Then it was done.

My younger son took it particularly hard and went into a funk. It required a lesson on the dignity of losing with grace. He moped for a couple of days. Then it was his birthday. One big steak later, he started looking at recruiting again and who Auburn was getting next year.

There’s always tomorrow. There’s always next year.

War Eagle!

Picture from

Thursday, January 2, 2014

Like Mother, Like Son

After graduate school, I accepted a job teaching English in Japan under a Japanese government program that hires thousands of foreign nationals each year. The Japanese government also arranges the trip over. I flew to Japan with the group that left from the Atlanta area. The night before our trip, we stayed at the same hotel. The idea of the hotel was that, since our hosts wanted to make sure that no one missed the plane, we would be bussed to the airport together.

Like all of those flying out the next day, I spent one last evening with my family. Most of those going over said their goodbyes that evening.

Like I said, most said it. A few of the parents showed up again at the hotel the next morning to have breakfast with the people leaving that day. My mother was one of them. I gave her one last hug, said goodbye, and then heard what I didn’t expect. My mother said she was driving to the airport.

I looked at her and told her she wasn’t. I knew from the limited number of family that showed up at breakfast that no one was going to the airport. I hated to hurt my mother’s feelings, but I knew I needed to move on.

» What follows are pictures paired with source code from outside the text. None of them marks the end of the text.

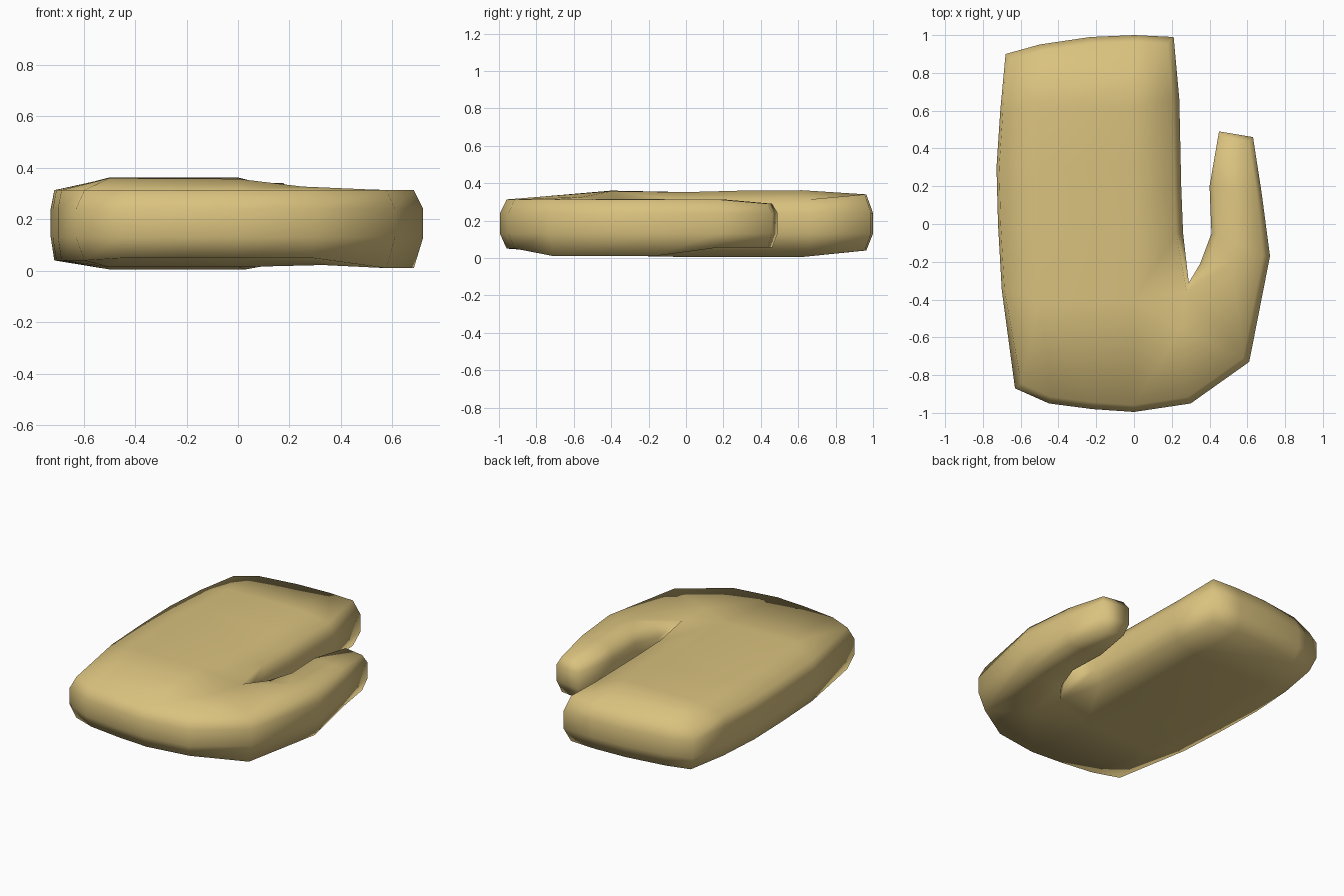
import bpy, bmesh
from mathutils import Vector
from mathutils.geometry import delaunay_2d_cdt

if "Cube" in bpy.data.objects:
    bpy.data.objects.remove(bpy.data.objects["Cube"])

# Silhouette, counter-clockwise from the left end of the cuff
OUTLINE = [Vector(p) for p in [
    (-.63, -.87), (-.45, -.95), (-.22, -.98), (0, -.995), (.30, -.95), (.61, -.73),   # cuff
    (.72, -.17), (.675, .17), (.63, .46), (.45, .49),                                # thumb outside
    (.40, .20), (.41, -.05), (.35, -.21), (.29, -.31),                               # thumb notch
    (.26, -.05), (.25, .20), (.24, .66), (.21, .99),                                 # finger side
    (0, 1.0), (-.23, .99), (-.50, .95), (-.68, .90),                                 # fingertips
    (-.708, .60), (-.728, .30), (-.72, 0), (-.70, -.35)]]                            # outer side

# Crown points that puff up the palm and the back of the hand
TOP_CROWN = [(-.5, -.4, .36), (0, -.4, .357), (-.5, 0, .352), (0, 0, .352), (-.5, .3, .36),
             (0, .3, .36), (-.5, .62, .362), (0, .62, .362), (.25, -.55, .327), (.52, -.2, .315)]
BOTTOM_CROWN = [(-.5, -.45, .014), (0, -.45, .014), (-.5, 0, .005), (.03, 0, .005),
                (-.5, .62, .005), (.03, .62, .005), (.33, -.55, .022), (.53, -.2, .025)]


def inset_point(i):
    """Move an outline point inwards along its averaged normal."""
    n = len(OUTLINE)
    prev, p, nxt = OUTLINE[i - 1], OUTLINE[i], OUTLINE[(i + 1) % n]
    a, b = (p - prev).normalized(), (nxt - p).normalized()
    na, nb = Vector((-a.y, a.x)), Vector((-b.y, b.x))
    m = (na + nb).normalized()
    depth = .014 if p.x < -.6 and abs(p.y) < .7 else .036
    if p.x > .38 and p.y > -.1:
        depth = .026
    return p + m * depth * min(1.4, 1 / max(m.dot(na), .1))


def rim_top(p):
    if p.x > .38 and p.y > .4:
        return .29
    return .34 if p.y > .85 and p.x > -.6 else .313


def rim_bottom(p):
    if p.x > .5 and p.y < -.1:
        return .01
    if p.x > .38 and p.y > -.1:
        return .055
    return .05 if p.y < -.9 else .04


def build_mitten():
    bm = bmesh.new()
    n = len(OUTLINE)
    inner = [inset_point(i) for i in range(n)]

    def ring(points, height):
        return [bm.verts.new((q.x, q.y, height(p))) for q, p in zip(points, OUTLINE)]

    # Rounded side wall
    rings = [ring(inner, rim_bottom), ring(OUTLINE, lambda p: .13),
             ring(OUTLINE, lambda p: .24), ring(inner, rim_top)]
    for lo, hi in zip(rings, rings[1:]):
        for i in range(n):
            j = (i + 1) % n
            bm.faces.new((lo[i], lo[j], hi[j], hi[i]))

    # Puffed upper and lower faces
    edges = [(i, (i + 1) % n) for i in range(n)]
    for rim, crown in ((rings[3], TOP_CROWN), (rings[0], BOTTOM_CROWN)):
        verts = rim + [bm.verts.new(c) for c in crown]
        flat = [v.co.to_2d() for v in verts]
        _, _, tris, source, _, _ = delaunay_2d_cdt(flat, edges, [], 1, 1e-5)
        for t in tris:
            bm.faces.new([verts[source[k][0]] for k in t])

    bmesh.ops.recalc_face_normals(bm, faces=bm.faces)
    for f in bm.faces:
        f.smooth = True
    mesh = bpy.data.meshes.new("mitten")
    bm.to_mesh(mesh)
    bm.free()
    obj = bpy.data.objects.new("mitten", mesh)
    bpy.context.collection.objects.link(obj)
    return obj


sand = bpy.data.materials.new("sand")
sand.diffuse_color = (.70, .54, .21, 1)
sand.use_nodes = True
sand.node_tree.nodes["Principled BSDF"].inputs["Base Color"].default_value = sand.diffuse_color
build_mitten().data.materials.append(sand)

I thought about this recently as my older son went to Europe on a trip with his high school marching band. (They would perform in Italy and then perform in the London New Year’s Day Parade.) We drove to the airport, made sure he got checked in, and took him to his chaperone. Then we hung out, providing him last minute advice. When it was time to head for the security checkpoint, we went with them and watched him go through.

At some point, it hit my wife and me that we were the only parents watching at the security checkpoint.

My wife, who had heard before the story of my first flight to Japan, turned to me and confirmed what I was thinking. We had done to our son what my mother had done to me.

The joys or parenthood.

Have you ever done anything to your kids and then realized your parents did the same thing to you?

The program I went to Japan with is called the JET program. The JET program brings thousands of foreign nationals to Japan each year, setting them up as language teachers in the school system. I highly recommend this program.